May 13, 2013 by auntkatefirmin
Like my Aunt Kate, I was fortunate enough to visit London. While there I made a point of visiting two of the places I thought she had been. Armed with my camera and the London A-Z, I located #6 Stock Orchard Crescent and Old St. Pancras church.
On her visit to London in 1925, Kate had also taken a photograph of #6 Stock Orchard Crescent. In a letter home to her mother she said, “Day before yesterday I took a bus out the Caledonian Road to Stock Orchard Crescent.” She was confused by the Victorian address convention by which nearby major streets were listed after the name of the smaller street as follows: 6 Stock Orchard Villas, Caledonian Road, Holloway. Since she had several different versions of the address, it appeared to be a side street off Penn Road and Camden Road as well as Caledonian Road. Her original thought was that there were three different possible #6 locations. “As I was walking along Penn Road I met two rather elderly gentlemen whom I stopped and asked about the address. They said that long ago not many houses were there and that all those addresses would be correct.”
She noted that many of the homes along Stock Orchard Crescent, but not #6, had names like “Tennis Villa” on the gate posts.
At the time, both Kate and I had guessed that the family had lived at #6 for some time and that St. Pancras was the family’s local church. In Kate’s letter she comments that she was surprised to discover that St. Pancras church was “so far away” from Stock Orchard – the distance is roughly two miles. I had made an additional incorrect assumption that no ancestor of mine was baptized at a “new” church so I took a photo of the graveyard of Old St. Pancras – which was close to derelict in 1845 when John Robert Firmin was baptized. It was a very atmospheric spot, and by the time of my visit the church had been restored, so I’m not too sorry about the mistake. Kate visited the correct church at a time when the original records were still available in the church, which was very fortunate.
All was well until I discovered my latest favorite website: http://mapco.net/london.htm. I looked forward to the pleasure of locating every London address I came across in a contemporary map. I’ve mostly done so and it has been a pleasure – in the end!

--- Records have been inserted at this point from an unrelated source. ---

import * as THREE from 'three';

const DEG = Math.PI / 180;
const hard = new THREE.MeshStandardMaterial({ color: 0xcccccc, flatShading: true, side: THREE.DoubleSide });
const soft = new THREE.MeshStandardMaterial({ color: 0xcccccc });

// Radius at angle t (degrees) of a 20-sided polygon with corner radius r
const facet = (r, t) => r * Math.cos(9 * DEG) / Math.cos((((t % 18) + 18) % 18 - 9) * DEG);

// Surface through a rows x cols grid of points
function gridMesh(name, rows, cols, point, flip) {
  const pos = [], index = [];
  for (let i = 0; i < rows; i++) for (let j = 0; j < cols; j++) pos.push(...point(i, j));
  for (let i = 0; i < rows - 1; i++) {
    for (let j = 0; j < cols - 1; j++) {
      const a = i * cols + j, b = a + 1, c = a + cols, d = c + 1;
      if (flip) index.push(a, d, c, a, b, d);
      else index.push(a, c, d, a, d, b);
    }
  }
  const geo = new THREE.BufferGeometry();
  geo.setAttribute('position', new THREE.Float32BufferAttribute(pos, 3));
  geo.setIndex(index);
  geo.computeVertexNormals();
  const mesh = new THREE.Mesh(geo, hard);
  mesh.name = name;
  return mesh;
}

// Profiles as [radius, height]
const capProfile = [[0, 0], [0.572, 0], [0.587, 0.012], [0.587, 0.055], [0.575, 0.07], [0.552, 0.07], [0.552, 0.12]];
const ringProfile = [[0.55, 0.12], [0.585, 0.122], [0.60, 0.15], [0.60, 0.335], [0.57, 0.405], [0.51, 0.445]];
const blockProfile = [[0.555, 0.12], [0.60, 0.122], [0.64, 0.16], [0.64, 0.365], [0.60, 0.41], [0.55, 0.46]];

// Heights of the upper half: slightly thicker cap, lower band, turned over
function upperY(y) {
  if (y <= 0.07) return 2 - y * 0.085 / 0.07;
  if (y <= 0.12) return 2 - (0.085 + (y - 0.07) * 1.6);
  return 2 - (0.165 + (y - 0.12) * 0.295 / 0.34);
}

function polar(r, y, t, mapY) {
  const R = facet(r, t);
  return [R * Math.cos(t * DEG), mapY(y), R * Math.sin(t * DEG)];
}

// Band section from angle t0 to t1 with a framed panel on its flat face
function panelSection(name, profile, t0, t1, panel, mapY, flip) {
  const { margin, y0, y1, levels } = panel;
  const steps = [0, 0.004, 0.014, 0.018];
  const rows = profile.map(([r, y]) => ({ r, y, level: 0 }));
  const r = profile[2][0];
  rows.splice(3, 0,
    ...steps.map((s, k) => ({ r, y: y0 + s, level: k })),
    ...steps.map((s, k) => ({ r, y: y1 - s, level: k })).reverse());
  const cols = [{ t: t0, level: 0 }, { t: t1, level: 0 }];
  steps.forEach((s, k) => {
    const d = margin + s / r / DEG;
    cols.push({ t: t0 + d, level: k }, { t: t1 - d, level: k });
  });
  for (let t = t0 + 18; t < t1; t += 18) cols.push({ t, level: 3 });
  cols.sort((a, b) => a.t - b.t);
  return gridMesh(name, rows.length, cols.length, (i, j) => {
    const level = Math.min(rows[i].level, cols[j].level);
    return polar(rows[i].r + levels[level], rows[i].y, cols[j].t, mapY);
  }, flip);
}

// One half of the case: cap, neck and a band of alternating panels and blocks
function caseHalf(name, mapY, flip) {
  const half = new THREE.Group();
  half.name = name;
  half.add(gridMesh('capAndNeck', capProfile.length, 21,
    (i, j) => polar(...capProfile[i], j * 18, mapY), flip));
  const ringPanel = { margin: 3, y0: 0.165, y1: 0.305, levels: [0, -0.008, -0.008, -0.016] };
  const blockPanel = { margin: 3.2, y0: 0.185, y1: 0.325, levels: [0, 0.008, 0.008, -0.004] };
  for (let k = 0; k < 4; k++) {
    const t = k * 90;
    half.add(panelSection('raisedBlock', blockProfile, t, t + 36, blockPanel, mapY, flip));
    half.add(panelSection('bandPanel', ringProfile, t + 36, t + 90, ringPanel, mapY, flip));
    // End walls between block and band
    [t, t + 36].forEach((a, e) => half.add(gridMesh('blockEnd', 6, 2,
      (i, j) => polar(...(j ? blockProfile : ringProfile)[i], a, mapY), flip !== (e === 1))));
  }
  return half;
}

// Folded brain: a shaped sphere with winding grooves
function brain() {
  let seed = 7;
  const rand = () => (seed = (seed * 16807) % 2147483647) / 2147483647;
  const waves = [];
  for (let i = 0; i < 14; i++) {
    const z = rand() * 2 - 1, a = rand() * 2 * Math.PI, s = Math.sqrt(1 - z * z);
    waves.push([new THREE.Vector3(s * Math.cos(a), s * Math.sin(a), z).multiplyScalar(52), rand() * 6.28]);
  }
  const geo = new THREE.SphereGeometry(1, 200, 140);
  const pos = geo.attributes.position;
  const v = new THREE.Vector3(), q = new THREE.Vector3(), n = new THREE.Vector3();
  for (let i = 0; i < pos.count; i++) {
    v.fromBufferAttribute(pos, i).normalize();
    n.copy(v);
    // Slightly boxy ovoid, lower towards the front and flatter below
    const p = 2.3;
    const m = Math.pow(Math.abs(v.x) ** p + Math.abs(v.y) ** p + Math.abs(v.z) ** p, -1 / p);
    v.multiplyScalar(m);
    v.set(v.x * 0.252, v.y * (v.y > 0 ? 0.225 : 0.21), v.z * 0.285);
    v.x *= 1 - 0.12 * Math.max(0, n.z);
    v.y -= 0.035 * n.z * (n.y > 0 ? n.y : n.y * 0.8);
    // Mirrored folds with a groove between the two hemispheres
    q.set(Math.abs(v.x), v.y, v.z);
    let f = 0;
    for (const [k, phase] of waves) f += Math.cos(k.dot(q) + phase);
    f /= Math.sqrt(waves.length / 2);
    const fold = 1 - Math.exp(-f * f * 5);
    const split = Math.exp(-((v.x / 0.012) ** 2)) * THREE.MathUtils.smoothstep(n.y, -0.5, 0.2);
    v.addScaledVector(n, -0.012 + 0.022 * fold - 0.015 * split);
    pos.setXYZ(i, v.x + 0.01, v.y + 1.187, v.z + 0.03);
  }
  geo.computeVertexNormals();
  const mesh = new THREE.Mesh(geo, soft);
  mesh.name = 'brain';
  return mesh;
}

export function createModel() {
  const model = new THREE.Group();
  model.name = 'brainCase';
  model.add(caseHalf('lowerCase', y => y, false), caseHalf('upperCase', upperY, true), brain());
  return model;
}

Imagine my dismay after locating a contemporary map only to discover both of us had photographed the wrong house. How did that happen? Most likely you have already seen the problem – Stock Orchard Villas and Stock Orchard Crescent are two separate sets of dwellings. There’s also a Stock Orchard Street near the south end of the Crescent – which still exists.
While the print is pretty fine, it’s clear from the Weller map of 1868 that the development on the Caledonian Road south of Holloway Road and west of Stock Orchard Crescent is called Stock Orchard Villas. Based on the map, I’ve concluded that when the developer built the residences, one segment of the Caledonian Road was labeled Stock Orchard Villas, most likely for marketing purposes. As far as I can tell it was later in the 1880’s when the Villas were given house numbers consistent with the rest of the Caledonian Road. Just to be certain, I checked the 1871 census and a city directory from 1856 and confirmed that the Villas and the Crescent were just around the corner from each other and contained duplicate numbers. This was actually quite a useful lesson as I’ve now seen other instances where a short segment of a street had its own name for a brief period.
I have not done the research to determine what might have stood at the location of the former #6 Stock Orchard Villas in 1925 or later. In short, I don’t know if Aunt Kate walked by the correct house or if it was already torn down. I imagine that the homes that once stood there were very like those on Stock Orchard Crescent, as the map seems to indicate that both were developed at the same time. After doing further research on the family, I have no reason to believe that John R. Firmin lived with the family in Islington for any length of time. It was his mother Emily, together with the other children, who appears to have moved there by 1871 and the unmarried family members were still living there in 1875 at the time of Emily’s death. In the Firmin’s day the area appears to have been middle-class and well-to-do with some of the families employing live-in servants. The Booth poverty map shows the area in 1898 as continuing to be prosperous.
As for new St. Pancras, for some reason all the children in the family were baptized there whether the family was living in Bath, Wapping, Swindon or elsewhere. Perhaps it was a fashionable church at the time. For now, it’s a small mystery.